Work item: Which lines of the entries below include "lambda"? List them all.

Records for the task:
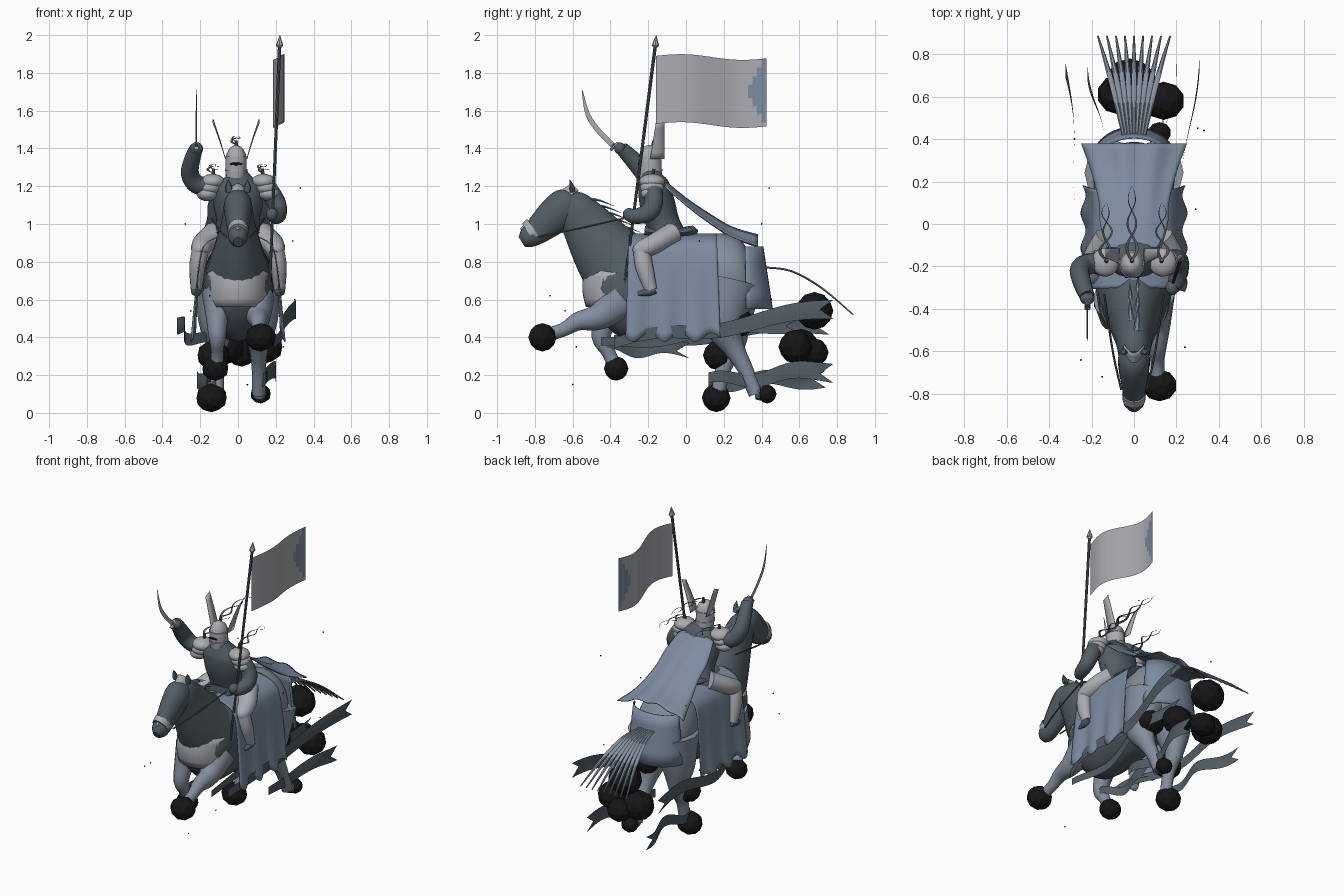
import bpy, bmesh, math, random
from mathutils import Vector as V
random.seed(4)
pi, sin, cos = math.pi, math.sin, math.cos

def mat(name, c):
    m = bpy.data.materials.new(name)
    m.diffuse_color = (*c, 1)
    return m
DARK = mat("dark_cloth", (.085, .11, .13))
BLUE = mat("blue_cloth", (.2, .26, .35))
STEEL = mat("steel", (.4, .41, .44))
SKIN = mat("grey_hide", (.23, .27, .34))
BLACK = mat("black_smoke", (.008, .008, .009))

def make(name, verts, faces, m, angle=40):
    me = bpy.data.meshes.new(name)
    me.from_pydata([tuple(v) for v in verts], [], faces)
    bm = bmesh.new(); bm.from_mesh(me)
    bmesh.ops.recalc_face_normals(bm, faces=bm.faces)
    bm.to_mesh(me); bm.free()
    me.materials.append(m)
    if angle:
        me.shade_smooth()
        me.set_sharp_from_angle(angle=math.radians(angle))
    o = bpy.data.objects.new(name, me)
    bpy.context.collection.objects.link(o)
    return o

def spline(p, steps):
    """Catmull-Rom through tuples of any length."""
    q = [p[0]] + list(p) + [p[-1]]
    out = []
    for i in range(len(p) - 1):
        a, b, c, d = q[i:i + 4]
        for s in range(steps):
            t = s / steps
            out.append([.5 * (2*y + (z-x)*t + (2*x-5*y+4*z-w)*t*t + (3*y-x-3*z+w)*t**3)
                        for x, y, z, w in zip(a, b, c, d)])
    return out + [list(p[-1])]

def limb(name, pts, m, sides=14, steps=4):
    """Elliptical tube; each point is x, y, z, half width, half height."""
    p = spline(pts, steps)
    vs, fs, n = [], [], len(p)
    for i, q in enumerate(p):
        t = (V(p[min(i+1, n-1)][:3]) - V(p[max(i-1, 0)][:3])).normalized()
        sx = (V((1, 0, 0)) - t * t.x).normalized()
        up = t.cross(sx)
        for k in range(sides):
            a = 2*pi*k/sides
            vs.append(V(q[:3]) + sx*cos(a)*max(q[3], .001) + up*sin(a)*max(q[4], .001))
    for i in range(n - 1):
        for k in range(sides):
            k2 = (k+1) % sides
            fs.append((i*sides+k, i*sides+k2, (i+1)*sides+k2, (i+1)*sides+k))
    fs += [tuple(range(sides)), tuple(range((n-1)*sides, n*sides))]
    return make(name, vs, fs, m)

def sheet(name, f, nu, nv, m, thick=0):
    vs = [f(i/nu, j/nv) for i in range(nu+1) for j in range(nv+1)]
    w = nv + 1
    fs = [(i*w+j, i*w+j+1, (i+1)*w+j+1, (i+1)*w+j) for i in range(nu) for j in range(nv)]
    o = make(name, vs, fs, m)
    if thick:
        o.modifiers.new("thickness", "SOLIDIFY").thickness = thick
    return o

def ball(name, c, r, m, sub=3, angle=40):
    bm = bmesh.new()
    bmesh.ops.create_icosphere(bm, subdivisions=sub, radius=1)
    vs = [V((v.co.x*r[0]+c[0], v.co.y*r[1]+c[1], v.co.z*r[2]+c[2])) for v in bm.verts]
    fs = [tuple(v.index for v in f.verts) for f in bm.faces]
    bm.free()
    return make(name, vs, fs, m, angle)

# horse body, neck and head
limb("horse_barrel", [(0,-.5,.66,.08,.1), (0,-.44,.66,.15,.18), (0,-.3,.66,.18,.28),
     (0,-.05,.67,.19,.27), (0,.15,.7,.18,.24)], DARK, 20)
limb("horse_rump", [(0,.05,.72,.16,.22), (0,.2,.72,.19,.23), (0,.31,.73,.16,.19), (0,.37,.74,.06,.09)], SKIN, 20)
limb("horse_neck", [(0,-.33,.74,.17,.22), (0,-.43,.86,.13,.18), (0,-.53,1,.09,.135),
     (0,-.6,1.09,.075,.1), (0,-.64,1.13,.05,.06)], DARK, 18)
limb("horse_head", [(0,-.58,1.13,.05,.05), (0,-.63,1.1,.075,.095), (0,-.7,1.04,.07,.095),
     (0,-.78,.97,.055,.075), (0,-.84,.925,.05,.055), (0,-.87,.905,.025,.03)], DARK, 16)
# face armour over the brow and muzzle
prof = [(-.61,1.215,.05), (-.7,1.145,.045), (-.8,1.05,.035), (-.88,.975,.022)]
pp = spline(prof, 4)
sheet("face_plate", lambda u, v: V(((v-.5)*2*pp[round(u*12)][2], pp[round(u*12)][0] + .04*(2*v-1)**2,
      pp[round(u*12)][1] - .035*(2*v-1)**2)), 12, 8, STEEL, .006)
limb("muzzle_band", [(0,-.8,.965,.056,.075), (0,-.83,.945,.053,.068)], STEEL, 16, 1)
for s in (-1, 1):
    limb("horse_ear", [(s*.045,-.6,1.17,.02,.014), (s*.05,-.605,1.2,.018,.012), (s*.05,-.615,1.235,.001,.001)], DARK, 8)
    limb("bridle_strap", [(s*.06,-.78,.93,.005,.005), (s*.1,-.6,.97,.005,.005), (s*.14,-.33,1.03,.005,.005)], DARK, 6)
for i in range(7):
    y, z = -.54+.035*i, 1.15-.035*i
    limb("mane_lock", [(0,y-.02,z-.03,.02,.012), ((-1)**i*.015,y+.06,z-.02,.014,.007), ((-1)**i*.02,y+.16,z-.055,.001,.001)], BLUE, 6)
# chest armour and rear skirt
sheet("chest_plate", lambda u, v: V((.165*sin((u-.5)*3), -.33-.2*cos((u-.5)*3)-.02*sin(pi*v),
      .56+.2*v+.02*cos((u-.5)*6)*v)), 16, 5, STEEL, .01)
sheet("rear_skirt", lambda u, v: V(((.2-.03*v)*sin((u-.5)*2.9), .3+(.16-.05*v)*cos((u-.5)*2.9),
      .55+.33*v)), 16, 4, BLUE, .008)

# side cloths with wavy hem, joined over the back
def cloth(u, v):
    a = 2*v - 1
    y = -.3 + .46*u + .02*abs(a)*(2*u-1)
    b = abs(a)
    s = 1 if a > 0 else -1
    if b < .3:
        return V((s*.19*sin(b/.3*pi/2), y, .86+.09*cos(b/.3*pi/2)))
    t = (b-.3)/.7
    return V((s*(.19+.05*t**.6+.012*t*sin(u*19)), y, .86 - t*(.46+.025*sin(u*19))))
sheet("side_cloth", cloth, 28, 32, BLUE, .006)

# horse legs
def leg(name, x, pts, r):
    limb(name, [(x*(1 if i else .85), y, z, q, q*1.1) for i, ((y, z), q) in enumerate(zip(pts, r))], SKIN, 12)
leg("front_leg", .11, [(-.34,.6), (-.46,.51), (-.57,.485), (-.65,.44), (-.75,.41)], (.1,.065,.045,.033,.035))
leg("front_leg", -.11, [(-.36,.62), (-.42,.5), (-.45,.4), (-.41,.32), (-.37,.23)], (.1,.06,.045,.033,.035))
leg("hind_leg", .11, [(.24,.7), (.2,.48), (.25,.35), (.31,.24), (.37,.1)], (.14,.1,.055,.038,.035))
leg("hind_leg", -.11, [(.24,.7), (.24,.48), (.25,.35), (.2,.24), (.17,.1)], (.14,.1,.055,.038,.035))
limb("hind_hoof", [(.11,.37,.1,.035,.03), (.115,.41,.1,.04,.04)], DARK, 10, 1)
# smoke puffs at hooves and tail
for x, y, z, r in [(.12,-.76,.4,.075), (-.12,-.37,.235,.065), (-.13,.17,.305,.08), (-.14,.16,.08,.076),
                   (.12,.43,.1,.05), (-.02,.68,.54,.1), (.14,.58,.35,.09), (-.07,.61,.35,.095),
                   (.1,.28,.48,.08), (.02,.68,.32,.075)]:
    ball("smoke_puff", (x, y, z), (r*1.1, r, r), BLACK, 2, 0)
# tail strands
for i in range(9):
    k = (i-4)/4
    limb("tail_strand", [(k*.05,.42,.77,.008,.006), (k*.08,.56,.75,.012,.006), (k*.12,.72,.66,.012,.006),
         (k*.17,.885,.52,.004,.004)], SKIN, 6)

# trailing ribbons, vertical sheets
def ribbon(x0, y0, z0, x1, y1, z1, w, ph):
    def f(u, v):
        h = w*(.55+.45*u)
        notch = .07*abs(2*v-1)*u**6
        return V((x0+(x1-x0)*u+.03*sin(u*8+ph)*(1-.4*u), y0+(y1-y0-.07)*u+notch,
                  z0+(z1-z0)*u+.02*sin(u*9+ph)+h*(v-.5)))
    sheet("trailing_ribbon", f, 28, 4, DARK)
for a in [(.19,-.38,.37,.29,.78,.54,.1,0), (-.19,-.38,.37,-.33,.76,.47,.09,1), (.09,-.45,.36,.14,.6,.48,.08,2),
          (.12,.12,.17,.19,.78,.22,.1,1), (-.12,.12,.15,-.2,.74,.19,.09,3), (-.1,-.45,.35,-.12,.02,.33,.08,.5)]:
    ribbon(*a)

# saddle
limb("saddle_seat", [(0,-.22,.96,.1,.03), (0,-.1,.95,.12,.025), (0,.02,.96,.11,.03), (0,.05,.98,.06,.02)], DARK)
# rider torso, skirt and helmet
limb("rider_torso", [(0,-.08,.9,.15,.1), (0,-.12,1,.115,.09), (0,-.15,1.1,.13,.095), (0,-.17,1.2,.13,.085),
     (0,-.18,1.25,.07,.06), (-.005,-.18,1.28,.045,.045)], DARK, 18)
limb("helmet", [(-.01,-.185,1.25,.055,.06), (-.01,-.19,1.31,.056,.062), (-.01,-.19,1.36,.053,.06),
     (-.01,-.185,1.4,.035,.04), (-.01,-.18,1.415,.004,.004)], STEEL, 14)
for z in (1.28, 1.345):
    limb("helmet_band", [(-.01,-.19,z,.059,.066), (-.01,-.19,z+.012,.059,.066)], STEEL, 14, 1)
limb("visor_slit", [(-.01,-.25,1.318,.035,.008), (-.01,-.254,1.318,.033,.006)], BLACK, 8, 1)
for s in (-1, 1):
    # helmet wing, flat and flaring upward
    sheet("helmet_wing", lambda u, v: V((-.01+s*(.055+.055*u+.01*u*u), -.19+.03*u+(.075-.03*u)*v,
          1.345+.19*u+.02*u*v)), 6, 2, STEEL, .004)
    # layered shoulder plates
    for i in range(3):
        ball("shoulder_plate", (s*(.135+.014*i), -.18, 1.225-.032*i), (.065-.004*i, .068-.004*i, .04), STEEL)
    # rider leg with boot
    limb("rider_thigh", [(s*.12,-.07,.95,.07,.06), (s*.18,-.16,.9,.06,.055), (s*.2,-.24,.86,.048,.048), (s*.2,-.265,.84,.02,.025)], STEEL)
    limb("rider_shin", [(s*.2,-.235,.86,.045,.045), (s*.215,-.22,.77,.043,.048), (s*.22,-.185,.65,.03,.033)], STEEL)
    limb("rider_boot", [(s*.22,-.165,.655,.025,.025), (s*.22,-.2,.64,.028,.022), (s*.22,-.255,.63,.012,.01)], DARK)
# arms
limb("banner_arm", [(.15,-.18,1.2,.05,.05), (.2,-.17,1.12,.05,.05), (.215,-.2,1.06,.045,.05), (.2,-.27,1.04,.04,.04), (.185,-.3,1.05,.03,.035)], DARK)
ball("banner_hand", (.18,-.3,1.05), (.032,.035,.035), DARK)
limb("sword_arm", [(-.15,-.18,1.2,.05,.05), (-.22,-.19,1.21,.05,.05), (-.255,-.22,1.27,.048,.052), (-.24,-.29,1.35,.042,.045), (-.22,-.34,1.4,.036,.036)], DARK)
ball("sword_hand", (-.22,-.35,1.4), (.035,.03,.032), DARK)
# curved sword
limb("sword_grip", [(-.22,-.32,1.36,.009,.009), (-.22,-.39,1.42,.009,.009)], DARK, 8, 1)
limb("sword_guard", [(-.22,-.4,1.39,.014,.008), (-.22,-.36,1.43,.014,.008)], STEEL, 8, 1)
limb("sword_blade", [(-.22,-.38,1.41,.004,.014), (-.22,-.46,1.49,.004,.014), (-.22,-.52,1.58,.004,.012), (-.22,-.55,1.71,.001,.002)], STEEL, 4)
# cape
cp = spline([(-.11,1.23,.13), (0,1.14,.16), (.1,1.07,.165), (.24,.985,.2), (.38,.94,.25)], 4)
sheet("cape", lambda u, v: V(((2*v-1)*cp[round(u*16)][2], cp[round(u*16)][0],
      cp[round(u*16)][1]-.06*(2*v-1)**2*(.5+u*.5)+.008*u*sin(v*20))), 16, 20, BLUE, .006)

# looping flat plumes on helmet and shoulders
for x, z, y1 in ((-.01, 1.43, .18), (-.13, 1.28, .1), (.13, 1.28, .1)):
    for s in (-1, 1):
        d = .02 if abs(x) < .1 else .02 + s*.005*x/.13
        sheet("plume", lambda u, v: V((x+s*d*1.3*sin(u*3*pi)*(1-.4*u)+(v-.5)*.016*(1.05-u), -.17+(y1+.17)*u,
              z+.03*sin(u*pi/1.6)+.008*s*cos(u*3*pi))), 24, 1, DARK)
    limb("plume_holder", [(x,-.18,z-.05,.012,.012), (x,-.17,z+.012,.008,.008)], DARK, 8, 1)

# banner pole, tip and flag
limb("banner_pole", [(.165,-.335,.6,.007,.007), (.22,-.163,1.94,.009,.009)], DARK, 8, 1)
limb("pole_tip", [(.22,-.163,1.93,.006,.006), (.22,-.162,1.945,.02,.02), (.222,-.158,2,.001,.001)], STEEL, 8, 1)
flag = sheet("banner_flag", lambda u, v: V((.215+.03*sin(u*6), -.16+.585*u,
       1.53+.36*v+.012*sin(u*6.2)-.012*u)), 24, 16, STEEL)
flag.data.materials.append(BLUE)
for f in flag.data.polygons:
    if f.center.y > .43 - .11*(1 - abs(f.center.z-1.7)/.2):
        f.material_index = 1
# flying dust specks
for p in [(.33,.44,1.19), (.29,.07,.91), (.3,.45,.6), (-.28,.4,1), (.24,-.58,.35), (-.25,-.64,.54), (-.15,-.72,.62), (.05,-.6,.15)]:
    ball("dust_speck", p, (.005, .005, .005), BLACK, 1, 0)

Written answer:
sheet("face_plate", lambda u, v: V(((v-.5)*2*pp[round(u*12)][2], pp[round(u*12)][0] + .04*(2*v-1)**2,
sheet("chest_plate", lambda u, v: V((.165*sin((u-.5)*3), -.33-.2*cos((u-.5)*3)-.02*sin(pi*v),
sheet("rear_skirt", lambda u, v: V(((.2-.03*v)*sin((u-.5)*2.9), .3+(.16-.05*v)*cos((u-.5)*2.9),
    sheet("helmet_wing", lambda u, v: V((-.01+s*(.055+.055*u+.01*u*u), -.19+.03*u+(.075-.03*u)*v,
sheet("cape", lambda u, v: V(((2*v-1)*cp[round(u*16)][2], cp[round(u*16)][0],
        sheet("plume", lambda u, v: V((x+s*d*1.3*sin(u*3*pi)*(1-.4*u)+(v-.5)*.016*(1.05-u), -.17+(y1+.17)*u,
flag = sheet("banner_flag", lambda u, v: V((.215+.03*sin(u*6), -.16+.585*u,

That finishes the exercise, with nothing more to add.